Many breast cancer patients who are eligible for breast-conserving surgery still choose to have the entire breast removed, according to research scheduled for presentation at the annual meeting of the American Surgical Association, held in San Diego.
“We don’t have an answer for why this is the case, but we hope that this work encourages more patients and clinicians to think about why this is happening and what we can do to address this,” lead researcher Mehra Golshan, M.D., director of Breast Surgical Services at the Dana-Farber/Brigham and Women’s Cancer Center in Boston, said in a Brigham and Women’s Hospital news release.
In the study, Golshan’s team focused on women with triple-negative breast cancer. The researchers found that lumpectomy was successful in more than 90 percent of patients who were eligible for it after undergoing chemotherapy.
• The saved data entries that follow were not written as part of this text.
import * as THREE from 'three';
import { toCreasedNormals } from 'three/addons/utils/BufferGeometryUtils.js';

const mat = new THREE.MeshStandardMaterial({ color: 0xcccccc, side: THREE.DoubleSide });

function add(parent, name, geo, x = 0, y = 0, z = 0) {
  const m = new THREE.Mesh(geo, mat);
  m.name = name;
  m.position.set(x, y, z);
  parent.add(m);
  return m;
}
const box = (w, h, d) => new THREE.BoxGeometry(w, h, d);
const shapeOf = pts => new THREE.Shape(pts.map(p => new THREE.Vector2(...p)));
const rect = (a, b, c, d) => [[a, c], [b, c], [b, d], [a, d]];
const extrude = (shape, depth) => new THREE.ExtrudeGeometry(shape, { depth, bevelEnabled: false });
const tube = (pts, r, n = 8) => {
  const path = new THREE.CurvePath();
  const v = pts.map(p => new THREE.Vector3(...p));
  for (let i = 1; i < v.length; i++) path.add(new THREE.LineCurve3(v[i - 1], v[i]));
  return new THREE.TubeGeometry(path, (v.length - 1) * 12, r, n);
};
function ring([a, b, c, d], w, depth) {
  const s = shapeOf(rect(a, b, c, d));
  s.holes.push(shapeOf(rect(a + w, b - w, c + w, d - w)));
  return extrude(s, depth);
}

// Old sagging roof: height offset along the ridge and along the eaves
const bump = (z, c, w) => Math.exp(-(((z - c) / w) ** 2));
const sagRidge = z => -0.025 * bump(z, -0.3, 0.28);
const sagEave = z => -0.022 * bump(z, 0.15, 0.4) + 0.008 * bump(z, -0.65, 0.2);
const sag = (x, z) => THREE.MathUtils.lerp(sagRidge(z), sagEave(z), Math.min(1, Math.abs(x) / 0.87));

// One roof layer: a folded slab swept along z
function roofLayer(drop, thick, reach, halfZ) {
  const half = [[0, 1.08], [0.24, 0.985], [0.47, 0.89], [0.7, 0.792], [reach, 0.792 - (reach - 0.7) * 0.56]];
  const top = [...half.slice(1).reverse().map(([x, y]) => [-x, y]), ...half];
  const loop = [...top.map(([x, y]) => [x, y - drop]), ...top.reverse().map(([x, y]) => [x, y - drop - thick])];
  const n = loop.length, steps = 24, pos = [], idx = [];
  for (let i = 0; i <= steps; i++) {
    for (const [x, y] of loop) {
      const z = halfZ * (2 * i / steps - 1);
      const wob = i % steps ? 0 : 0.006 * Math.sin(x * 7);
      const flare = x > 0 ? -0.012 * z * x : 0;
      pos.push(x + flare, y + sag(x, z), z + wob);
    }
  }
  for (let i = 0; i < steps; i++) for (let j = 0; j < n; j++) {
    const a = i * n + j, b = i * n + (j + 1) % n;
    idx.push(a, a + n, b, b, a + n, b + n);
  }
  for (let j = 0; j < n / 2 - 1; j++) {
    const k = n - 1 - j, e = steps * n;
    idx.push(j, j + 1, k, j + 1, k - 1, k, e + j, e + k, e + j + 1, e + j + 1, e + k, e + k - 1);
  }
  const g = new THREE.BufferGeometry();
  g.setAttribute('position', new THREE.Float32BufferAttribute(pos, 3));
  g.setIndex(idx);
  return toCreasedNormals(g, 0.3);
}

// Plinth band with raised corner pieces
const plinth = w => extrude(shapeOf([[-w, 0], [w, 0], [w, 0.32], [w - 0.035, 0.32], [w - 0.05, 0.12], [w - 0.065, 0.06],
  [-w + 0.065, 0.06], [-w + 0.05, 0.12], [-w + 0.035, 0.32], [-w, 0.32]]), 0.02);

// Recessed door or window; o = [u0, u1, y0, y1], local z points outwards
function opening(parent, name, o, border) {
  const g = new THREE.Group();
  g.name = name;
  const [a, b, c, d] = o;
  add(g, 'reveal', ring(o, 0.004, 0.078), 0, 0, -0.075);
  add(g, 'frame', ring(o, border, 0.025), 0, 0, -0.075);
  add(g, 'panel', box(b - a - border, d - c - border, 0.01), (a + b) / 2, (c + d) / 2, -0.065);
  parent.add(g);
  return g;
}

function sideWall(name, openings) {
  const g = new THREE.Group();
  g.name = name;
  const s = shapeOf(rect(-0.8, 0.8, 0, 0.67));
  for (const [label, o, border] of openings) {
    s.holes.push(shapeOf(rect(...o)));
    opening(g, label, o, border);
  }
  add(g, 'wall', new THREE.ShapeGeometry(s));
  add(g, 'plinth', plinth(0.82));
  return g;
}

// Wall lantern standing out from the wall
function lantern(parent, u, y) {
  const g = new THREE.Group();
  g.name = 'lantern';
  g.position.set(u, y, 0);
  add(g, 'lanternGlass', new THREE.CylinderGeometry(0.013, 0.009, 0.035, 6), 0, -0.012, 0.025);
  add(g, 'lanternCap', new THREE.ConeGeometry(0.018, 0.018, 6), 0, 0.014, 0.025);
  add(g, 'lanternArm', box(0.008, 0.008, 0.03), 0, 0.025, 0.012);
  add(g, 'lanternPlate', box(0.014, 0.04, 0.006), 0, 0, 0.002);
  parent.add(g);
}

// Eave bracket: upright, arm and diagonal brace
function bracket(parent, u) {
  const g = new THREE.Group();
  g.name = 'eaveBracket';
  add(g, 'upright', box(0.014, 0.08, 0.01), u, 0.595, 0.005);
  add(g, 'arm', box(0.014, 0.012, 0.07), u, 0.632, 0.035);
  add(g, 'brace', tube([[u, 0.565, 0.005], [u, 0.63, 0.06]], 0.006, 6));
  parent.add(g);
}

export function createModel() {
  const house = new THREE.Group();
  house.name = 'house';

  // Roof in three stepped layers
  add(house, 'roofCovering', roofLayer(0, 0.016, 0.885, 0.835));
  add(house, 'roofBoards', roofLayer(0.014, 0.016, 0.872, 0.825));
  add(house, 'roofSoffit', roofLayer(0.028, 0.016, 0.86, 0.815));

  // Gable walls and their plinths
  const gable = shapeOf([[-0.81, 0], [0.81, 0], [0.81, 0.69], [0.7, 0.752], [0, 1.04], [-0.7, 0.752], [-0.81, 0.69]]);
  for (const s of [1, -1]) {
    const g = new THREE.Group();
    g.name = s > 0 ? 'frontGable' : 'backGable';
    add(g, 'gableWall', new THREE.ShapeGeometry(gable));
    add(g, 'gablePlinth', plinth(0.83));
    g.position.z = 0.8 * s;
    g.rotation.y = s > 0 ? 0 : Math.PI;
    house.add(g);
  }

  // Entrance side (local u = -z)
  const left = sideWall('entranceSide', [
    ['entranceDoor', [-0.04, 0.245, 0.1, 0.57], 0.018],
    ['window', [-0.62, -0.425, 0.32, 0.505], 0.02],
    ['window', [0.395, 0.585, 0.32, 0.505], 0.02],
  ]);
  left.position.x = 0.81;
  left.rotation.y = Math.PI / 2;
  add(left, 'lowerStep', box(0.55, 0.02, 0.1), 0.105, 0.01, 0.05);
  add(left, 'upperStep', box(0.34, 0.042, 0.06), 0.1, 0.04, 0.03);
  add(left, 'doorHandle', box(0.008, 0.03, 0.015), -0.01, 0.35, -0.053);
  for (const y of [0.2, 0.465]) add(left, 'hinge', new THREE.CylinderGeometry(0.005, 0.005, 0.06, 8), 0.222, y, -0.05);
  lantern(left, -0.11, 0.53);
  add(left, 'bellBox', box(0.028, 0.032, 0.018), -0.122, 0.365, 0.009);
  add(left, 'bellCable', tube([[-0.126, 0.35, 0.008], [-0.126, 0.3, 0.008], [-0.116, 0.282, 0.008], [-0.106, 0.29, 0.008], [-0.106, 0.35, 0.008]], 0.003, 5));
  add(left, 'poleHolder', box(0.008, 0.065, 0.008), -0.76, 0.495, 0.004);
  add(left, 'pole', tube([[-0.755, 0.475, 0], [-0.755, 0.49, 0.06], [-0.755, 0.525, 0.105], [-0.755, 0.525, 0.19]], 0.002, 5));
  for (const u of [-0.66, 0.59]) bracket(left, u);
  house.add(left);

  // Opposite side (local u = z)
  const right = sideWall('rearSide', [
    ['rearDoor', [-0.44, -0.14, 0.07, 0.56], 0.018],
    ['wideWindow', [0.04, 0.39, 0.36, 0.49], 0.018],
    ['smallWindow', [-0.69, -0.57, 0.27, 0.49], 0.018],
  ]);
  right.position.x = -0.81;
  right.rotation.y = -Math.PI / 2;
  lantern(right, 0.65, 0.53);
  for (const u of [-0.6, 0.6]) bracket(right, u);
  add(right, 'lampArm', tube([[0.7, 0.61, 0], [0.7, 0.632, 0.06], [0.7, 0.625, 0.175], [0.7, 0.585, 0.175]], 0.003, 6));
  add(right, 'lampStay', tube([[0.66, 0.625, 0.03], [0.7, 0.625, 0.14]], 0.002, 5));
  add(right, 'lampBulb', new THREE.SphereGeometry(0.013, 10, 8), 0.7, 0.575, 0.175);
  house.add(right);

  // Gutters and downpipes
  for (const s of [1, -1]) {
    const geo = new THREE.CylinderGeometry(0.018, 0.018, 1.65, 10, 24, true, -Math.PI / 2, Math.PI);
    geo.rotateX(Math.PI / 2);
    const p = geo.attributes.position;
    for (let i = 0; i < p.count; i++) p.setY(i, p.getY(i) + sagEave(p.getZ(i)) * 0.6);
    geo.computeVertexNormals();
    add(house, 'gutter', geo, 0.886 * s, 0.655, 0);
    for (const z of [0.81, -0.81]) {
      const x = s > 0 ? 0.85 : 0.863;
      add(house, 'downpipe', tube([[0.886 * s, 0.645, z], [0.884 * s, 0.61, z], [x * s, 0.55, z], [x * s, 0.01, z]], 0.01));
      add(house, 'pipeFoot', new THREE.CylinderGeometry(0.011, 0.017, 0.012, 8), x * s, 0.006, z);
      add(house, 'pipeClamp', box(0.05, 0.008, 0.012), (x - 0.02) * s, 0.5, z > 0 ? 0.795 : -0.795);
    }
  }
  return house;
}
However, 31 percent of eligible patients still decided to have the entire breast removed, according to the study.
RELATED: After Breast Cancer, Many Women Express Desire for Genetic Testing
“In general, if possible, we try to offer breast-conserving therapy as a preferred option for women with early-stage breast cancer,” Golshan stressed.
“One of the reasons we use chemo first is to potentially allow women who originally needed to have the entire breast removed — because of more advanced disease — to now be eligible for breast-conserving therapy,” he explained. “We see, though, that a significant number of patients who were eligible still ended up deciding to have their breast removed.”